Photo from Hermannpark.org.
Houston B-cycle has rapidly emerged as a viable and successful bicycle sharing program, and is poised to grow. The system includes 29 stations now and is averaging 1,850 checkouts per week according to Will Rub, Director of Houston Bike Share / Houston B-cycle.
B-cycle has planned a temporary station, or Virtual Kiosk, at the east entrance of the Free Press Summer Fest crowd on May 31 and June 1, as well as one at Liberty Station on Washington Avenue for the June 1 Sunday Streets. The bicycle-sharing program is an ideal way of getting to these events, and avoiding parking hassles, if potential users understand how the system works. And that can be a challenge.
It’s not just San Francisco, Portland, Seattle, Milwaukee, Saint Louis, Chicago, Boston, Los Angeles, New York, and Providence anymore. Even Dallas is doing it. Dallas! Cities nationwide are demolishing, rerouting, moving underground, or capping urban highways — reversing the devastating effects of the golden age of the automobile.
The results have been outstanding: cleaner air, less noise, better traffic flow, more greenspace, increased walkability, greater property values, and significant economic development.
Photographs by Tom Colbert and Raj Mankad. Illustration by Sarah Welch.
In the process of developing Cite (93), a special issue on the environment, guest editor Tom Colbert and I drove all around the Houston region, from the bay to the piney woods, photographing landfills. We were inspired by Dr. Robert Bullard, a contributor to the issue. His 1979 study of solid-waste disposal in Houston revealed that five out of five city-owned landfills and six of the eight city-owned incinerators were sited in Black neighborhoods. That research helped spark an international environmental justice movement. In his article for Cite, Bullard describes the low-tech methodology behind the 1979 study: “If we noticed a hill in the usually flat landscape, we investigated it because a change in topography often indicated a dump.”

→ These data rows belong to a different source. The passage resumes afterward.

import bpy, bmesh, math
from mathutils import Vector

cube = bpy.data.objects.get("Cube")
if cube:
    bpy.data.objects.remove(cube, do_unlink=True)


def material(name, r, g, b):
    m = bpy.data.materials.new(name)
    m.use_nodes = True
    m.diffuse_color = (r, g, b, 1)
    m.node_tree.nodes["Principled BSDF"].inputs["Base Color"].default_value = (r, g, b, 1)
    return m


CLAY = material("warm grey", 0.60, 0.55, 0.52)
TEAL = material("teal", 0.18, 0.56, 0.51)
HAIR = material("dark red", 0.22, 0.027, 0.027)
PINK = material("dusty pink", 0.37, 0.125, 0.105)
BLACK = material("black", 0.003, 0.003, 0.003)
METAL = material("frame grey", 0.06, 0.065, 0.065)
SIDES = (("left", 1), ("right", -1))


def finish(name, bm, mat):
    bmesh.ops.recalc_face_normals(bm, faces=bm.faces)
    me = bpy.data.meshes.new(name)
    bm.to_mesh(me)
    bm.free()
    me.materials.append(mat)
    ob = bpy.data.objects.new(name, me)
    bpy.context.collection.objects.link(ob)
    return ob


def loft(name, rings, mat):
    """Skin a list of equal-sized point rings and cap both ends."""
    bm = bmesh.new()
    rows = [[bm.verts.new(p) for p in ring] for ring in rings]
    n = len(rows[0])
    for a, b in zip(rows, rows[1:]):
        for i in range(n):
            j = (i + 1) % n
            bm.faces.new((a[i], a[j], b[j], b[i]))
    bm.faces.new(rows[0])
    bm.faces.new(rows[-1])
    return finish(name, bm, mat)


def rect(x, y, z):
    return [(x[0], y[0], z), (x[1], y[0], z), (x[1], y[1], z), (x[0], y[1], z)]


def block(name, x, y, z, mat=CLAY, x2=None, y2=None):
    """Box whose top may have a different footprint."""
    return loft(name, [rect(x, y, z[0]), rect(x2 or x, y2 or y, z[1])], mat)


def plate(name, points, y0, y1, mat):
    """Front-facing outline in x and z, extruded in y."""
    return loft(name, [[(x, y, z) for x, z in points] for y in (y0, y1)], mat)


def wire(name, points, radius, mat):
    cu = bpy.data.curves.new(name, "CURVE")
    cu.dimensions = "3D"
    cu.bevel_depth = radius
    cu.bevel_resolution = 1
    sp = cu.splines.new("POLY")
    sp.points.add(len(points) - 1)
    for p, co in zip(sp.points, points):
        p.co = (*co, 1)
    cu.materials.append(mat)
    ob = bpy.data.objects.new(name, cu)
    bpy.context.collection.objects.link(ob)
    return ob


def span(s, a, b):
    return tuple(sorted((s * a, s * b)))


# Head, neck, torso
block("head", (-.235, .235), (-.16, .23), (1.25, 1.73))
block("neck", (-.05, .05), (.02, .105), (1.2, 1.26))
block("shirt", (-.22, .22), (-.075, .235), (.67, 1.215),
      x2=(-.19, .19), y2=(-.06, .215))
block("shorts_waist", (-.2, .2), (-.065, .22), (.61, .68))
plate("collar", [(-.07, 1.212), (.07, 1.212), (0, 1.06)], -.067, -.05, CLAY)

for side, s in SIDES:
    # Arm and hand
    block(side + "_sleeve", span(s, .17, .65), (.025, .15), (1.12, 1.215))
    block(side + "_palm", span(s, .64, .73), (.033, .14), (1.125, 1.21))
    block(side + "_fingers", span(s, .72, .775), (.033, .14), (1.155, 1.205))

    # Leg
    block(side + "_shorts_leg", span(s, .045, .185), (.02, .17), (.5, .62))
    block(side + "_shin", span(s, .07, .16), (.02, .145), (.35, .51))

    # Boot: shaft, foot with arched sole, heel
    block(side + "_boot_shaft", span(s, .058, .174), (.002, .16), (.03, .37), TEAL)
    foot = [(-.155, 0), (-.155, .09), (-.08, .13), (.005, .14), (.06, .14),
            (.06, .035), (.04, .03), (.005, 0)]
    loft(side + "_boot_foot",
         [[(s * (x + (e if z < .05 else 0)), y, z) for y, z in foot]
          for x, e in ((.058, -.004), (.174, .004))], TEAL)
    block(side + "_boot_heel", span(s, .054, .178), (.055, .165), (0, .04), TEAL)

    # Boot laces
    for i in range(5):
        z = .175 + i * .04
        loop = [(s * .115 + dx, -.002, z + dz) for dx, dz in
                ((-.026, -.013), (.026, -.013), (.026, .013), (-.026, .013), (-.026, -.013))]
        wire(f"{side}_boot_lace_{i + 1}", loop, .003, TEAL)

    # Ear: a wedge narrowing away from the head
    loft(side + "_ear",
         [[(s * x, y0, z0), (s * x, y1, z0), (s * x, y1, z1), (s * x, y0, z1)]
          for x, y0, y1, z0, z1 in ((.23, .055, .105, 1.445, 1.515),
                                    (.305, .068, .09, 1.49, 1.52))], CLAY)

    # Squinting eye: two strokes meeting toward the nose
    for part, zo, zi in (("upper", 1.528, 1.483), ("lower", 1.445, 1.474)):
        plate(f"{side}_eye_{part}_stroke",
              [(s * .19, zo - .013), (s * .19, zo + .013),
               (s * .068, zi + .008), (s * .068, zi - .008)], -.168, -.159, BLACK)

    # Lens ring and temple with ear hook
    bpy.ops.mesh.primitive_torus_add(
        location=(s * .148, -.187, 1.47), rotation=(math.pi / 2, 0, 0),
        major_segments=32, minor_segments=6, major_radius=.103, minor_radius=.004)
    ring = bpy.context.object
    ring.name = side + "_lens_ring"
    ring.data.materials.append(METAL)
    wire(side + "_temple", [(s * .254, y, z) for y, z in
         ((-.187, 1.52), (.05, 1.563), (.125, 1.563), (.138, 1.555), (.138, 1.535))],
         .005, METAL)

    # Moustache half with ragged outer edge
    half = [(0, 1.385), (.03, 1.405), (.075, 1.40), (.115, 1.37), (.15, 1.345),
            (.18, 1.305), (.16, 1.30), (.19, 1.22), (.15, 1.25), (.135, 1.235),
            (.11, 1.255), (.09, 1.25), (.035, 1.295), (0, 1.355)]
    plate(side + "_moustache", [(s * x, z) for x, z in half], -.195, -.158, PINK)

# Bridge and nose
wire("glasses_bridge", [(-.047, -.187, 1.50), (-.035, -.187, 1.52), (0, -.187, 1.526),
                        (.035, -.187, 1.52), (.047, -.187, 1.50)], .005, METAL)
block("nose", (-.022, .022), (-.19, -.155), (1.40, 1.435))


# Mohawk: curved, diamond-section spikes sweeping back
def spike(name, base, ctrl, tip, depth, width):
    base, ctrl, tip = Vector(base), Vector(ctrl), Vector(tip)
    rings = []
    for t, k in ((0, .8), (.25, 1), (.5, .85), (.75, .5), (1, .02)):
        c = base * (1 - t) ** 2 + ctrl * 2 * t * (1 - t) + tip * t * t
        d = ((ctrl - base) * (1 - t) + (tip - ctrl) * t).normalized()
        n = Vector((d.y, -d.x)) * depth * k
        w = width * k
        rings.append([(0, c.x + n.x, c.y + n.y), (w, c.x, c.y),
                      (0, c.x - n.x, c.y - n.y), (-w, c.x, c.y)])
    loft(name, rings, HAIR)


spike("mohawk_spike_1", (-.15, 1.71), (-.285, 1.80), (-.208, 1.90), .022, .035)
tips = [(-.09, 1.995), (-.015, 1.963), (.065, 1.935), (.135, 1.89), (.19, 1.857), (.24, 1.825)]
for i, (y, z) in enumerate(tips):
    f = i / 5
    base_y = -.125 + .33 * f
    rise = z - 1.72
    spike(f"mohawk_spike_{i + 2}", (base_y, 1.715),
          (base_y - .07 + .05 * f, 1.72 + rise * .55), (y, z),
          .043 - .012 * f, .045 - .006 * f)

With that history in mind, Colbert and I wanted to create a comprehensive photographic guide to Houston’s “mountains,” but our region, it turns out, has far more manmade changes in topography than a team of two can document over a couple of weekends. In this post, I share a series of photos that show one of the most mind-boggling sites in the Houston area, the Alps of Pasadena.